The Potential Hidden Secret of Job Applications
Hiring managers may take little time to review your résumé. This is one reason a résumé must be concise, organized, and easy to review. Your résumé does not have to contain your life story; it just has to get you in for the interview. Sometimes it can be difficult to exclude parts of your professional past, but it might be necessary to create a competitive résumé. Follow the steps below to help make your résumé tell a story employers may want to hear.
ATS (Applicant Tracking Systems) are electronic résumé scanning systems that companies use to read application documents submitted through electronic means. Many companies are now scanning résumés into an ATS system. Using an ATS helps companies manage excessive amounts of applications. ATS can prevent discrimination by searching specifically for qualifications and skills instead of items like an applicant’s past jobs, age, graduation date, etc. Also, systems for tracking application data may help companies ensure that their hiring policies are fair.
These systems vary, and submitting a résumé that is nontraditional in style or content may cause problems for these systems. Following these basic style tips for appropriate formatting and content may make it more likely that your résumé makes it into the hands of a recruiter.

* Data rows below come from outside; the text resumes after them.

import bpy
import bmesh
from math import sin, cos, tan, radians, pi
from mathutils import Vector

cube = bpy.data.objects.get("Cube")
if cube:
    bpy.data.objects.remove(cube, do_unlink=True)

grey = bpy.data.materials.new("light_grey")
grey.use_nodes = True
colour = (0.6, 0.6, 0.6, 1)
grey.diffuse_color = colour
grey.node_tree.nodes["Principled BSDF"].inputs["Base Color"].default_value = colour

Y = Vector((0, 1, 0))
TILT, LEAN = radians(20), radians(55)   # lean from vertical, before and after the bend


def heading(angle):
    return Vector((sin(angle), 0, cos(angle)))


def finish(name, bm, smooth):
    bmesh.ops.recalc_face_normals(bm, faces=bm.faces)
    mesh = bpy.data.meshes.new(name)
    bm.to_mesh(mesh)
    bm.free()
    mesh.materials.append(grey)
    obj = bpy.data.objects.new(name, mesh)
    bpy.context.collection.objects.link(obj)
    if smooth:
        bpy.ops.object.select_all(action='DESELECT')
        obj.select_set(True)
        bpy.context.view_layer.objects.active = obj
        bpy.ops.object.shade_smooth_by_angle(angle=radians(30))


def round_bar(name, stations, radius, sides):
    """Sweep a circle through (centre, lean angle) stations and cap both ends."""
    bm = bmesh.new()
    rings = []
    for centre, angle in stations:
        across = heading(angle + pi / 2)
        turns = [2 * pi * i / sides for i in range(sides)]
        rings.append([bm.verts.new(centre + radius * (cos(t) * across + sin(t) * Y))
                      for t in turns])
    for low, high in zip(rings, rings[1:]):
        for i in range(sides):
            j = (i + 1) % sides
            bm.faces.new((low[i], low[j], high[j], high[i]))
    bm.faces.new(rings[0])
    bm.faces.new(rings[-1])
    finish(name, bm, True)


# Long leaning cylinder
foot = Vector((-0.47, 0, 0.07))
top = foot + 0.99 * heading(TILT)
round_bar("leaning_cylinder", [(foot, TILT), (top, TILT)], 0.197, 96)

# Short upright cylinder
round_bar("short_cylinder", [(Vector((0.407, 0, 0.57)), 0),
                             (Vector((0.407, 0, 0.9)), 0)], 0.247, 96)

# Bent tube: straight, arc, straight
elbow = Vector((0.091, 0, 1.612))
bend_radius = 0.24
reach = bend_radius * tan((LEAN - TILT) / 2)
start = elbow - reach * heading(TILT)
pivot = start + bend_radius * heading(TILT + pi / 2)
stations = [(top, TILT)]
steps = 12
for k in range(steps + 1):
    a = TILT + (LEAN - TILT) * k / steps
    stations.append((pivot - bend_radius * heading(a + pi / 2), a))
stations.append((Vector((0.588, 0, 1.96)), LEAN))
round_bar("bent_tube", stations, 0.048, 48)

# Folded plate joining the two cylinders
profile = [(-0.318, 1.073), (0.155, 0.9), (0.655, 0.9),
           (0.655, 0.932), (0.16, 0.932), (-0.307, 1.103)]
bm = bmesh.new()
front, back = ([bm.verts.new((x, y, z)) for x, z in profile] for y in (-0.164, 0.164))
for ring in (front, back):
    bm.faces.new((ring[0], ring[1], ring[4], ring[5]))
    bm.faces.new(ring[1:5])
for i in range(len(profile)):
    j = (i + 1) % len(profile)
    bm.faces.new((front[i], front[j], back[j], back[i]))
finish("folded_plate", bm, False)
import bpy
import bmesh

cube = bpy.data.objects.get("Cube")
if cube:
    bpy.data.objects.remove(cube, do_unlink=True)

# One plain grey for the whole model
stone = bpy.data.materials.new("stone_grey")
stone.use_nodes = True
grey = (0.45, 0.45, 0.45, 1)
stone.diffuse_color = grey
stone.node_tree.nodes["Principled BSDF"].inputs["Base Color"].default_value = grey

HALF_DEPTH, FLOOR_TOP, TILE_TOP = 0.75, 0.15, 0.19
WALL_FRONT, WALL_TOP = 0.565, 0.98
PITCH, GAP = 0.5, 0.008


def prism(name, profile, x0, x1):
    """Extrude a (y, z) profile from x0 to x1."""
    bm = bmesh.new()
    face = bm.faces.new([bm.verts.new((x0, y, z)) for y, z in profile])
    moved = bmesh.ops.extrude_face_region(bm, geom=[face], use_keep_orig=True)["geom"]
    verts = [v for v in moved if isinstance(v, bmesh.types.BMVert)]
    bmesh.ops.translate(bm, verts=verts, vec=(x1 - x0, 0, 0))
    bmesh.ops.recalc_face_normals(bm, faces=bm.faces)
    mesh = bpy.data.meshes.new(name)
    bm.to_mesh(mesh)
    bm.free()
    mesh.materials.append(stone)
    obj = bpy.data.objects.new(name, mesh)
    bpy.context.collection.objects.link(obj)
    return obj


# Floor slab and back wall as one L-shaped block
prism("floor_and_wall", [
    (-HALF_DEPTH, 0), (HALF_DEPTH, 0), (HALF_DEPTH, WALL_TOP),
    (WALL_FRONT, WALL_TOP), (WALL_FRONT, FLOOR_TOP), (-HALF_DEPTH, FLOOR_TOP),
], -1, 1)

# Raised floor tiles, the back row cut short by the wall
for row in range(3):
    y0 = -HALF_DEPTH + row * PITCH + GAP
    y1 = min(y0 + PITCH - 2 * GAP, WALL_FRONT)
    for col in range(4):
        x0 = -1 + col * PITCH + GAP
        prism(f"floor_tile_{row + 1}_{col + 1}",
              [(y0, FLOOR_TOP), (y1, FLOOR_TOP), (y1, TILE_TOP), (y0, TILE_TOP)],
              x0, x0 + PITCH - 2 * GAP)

- Focus on keywords: Use keywords from the job description in both your résumé and cover letter to increase the chances of returning a match.
- Be careful about formatting:
- Avoid tables, borders, columns (without bullet points) graphics, or logos, and keep your smallest font size to 10 or 11.
- I recommend a basic, sans serif font such as Arial, Calibri, Tahoma, or Verdana.
- Do not place your contact information in a header.
As mentioned above, you want to use keywords and phrases that represent your industry of interest and/or position type. This can be the most essential part of your résumé. The goal of your keywords and phrases is to show the employer that you can do exactly what they need you to do to perform a job.
- Utilize verbiage from the job posting: Use the employer’s terminology. For instance if the job description asks for 5 years of administrative experience, make sure your résumé states “5 years of administrative experience…” Not only mention what skills you have, but be sure to show the potential employer how you have applied them. There are certain websites that can help you identify keywords from a job description. Websites such as Tagcrowd.com allow users to copy and paste job descriptions to generate a tag cloud, which allows you to identify core keywords. Make sure that those keywords are on your résumé.
- List each skill from the job description. If you do not have an exact skill an employer is looking for, there may be other ways to list it. For example, if a job description states they prefer a candidate with experience using Microsoft Excel, and you have not used the program for work but have some experience from coursework or personal use, use phrases such as “Knowledge of Microsoft Excel” or “Currently studying Microsoft Excel.” (Don’t forget to then familiarize yourself with Excel concepts.) Never embellish your skills, but make sure the skills an employer needs for the position are listed on your résumé in a creative way.
When you are working on creating or updating your résumé, make sure you are taking these guidelines into consideration. Be deliberate with the content you are providing, i.e. focus on the most relevant aspects of your background which incorporate industry keywords and terminology, and don’t forget the formatting rules.
Interested in more posts on job search related topics? Check out our Career Development blog.
If you're a current CTU student or alumnus looking for more career advice, please contact the Career Services Department at 866-813-1836 Option 5 or at firstname.lastname@example.org.
Samantha Urso is a Senior Career Coach at Colorado Technical University with 7+ years of experience in higher education including career coaching and advising.